4. The song with the refrain "The rain it raineth every day" occurs in both King Lear (3.2) and Twelfth Night. In a sharply-focussed essay, compare the ways in which it is used in each play, considering its texts, contexts, and singers, a nd its relationship to other issues in each play.

5. Hamlet says, `What a piece of work is a man, how noble in reason, how infinite in faculties ... and yet to me what is this quintessence of dust?' (2.2); Lear says, `Is man no more than this ... Thou art the thing itself; unaccommodat ed man is no more but such a poor, bare, forked animal as thou art' (3.4). With particular emphasis on these passages (their content, style, and context), compare and contrast the thematic function of the tragic protagonists' musings on `Man' in Hamle t and King Lear.
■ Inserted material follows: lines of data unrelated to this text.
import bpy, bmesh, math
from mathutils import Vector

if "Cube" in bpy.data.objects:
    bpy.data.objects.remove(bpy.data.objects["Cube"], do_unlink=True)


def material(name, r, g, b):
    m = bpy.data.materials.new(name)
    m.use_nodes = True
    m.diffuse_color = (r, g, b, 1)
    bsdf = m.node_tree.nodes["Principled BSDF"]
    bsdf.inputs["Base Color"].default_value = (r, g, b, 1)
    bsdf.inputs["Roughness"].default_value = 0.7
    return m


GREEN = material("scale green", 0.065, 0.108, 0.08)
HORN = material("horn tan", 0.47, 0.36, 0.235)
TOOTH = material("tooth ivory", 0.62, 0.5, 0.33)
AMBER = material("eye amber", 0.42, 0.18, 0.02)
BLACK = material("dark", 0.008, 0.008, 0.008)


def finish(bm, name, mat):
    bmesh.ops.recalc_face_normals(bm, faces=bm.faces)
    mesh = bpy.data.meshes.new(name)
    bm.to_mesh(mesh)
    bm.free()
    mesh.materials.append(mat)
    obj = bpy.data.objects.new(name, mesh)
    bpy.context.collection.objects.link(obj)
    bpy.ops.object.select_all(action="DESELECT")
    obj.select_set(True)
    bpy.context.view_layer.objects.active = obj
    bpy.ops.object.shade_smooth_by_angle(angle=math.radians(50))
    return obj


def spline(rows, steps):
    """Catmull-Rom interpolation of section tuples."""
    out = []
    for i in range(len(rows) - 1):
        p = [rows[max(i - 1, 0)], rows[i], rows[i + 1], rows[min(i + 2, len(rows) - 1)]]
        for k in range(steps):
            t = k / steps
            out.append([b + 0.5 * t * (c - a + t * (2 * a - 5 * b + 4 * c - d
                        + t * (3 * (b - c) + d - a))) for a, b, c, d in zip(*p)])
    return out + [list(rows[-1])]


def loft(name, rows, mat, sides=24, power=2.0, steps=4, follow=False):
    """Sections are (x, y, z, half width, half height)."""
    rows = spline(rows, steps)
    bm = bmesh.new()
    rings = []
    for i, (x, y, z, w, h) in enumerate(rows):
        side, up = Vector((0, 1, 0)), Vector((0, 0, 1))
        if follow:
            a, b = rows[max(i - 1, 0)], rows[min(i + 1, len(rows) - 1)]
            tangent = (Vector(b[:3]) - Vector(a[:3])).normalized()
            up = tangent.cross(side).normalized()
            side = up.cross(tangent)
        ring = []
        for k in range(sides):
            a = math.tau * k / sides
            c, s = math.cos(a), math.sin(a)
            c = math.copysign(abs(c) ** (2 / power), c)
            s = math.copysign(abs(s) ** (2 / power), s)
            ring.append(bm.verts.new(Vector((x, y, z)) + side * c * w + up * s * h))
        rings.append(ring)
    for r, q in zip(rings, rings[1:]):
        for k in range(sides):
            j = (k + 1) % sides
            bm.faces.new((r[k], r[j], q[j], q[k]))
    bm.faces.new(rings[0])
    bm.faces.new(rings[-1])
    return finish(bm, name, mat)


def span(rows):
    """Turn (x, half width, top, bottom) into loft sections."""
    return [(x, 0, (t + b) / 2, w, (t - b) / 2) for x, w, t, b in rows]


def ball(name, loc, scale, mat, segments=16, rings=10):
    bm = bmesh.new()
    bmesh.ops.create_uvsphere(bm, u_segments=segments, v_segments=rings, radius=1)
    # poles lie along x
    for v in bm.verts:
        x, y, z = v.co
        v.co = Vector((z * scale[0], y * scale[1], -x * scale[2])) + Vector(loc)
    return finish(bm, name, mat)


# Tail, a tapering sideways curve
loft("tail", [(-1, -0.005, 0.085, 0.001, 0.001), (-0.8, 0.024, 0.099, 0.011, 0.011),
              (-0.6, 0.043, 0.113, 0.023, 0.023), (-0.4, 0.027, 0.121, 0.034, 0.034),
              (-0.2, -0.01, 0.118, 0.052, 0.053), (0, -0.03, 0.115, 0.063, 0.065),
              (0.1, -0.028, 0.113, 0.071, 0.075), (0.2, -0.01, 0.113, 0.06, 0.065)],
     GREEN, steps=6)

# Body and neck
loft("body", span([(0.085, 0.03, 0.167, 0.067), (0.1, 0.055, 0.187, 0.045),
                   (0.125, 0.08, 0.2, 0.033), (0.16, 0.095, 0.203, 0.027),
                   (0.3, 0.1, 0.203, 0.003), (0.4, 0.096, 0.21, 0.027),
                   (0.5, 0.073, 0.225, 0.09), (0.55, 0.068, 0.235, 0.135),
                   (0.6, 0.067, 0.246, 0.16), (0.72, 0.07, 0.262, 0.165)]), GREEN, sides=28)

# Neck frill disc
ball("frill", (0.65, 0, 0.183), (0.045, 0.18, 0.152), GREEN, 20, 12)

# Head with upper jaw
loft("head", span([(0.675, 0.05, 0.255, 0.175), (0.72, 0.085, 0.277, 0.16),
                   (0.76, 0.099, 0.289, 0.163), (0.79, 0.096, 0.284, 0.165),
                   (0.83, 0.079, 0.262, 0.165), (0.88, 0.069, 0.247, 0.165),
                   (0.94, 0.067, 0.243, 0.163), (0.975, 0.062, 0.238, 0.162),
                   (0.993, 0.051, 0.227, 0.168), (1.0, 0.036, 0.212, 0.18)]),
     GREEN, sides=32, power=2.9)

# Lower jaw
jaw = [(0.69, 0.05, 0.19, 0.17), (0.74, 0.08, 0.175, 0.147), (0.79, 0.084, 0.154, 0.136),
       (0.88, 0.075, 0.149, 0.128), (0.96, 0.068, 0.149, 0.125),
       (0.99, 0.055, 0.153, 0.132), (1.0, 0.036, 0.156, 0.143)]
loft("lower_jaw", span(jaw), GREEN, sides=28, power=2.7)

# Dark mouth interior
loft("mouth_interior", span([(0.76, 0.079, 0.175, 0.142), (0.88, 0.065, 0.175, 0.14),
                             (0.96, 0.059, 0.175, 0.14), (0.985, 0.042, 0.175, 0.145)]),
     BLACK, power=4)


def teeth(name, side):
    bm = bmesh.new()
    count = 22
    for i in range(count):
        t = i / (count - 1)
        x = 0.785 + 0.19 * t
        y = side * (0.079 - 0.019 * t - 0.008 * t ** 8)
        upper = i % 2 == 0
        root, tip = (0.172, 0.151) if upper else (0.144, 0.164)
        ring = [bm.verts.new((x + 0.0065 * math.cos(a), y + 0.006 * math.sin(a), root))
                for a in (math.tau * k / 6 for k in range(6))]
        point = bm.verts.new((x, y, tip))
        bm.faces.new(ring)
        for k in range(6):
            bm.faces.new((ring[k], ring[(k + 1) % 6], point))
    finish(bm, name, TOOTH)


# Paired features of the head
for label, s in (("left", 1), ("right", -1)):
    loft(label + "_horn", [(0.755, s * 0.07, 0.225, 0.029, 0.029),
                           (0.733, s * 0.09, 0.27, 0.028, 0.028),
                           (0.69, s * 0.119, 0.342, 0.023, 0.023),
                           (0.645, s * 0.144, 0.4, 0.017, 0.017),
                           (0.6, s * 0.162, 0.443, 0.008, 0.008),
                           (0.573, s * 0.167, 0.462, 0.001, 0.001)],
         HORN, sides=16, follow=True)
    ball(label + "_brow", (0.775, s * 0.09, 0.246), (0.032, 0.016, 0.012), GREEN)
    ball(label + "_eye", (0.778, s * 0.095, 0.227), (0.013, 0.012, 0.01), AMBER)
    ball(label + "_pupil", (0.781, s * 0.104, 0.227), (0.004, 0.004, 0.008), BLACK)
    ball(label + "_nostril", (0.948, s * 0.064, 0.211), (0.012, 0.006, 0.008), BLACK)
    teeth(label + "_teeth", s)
6. Compare and contrast I.i of King Lear with its sources and probable sources in Volume 7. Major tragedies of Narrative and dramatic sources of Shakespeare, ed. Geoffrey Bullough (London and Henley: Routledge and K egan Paul; New York: Columbia UP, 1978) [on STL at Trinity, PR 2952 B8 volume 7]. Support your interpretation of the significance of I.i to the rest of the play with well-selected and well-synthesized examples of Shakespeare’s adaptation of his sources.

7. "The body in King Lear is a site not only of abject misery, nausea, and pain but of care and a nascent moral awareness" (Greenblatt). In a focussed, well-organized essay, explore the significance of the human body to important issues in the play. As well as analyzing Shakespeare’s language, you can also identify and interpret recurring images on stage: putting on or removing clothing, removing eyes, holding hands…

8. Compare and contrast the thematic functions of female sexuality in two of Hamlet, King Lear, Measure for Measure, Antony and Cleopatra and The Tempest. (You may choose to focus on sexual inno cence or experience!) Your well-focussed essay should explain how your specific topic illuminates important themes in the play. I will be happy to help you find a sharp focus for this (or any!) topic.

9. Both Richard II and Cleopatra stage-manage and perform their own downfall. How are their performances alike? How do they differ? How do the differences illuminate important issues in their respective plays?

10. (Some) characters in Hamlet and Antony and Cleopatra are preoccupied with the past’s difference from the present, with history, and with the representation of their lives to posterity. Consider both the similarities and the difference s between the plays, and account for the differences.

11. In a very well focussed essay, compare and contrast the thematic functions of the supernatural (e.g. ghosts, gods, magic, religion) in two of Hamlet, King Lear, and The Tempest.

12. Compare and contrast the thematic functions of music in Twelfth Night and The Tempest. You should focus your investigation quite sharply Are there similarities and differences in the functions of its performers – e.g. Feste and Ariel? What about their audience(s)? And of course, consider the lyrics of the songs: are there patterned similarities? differences?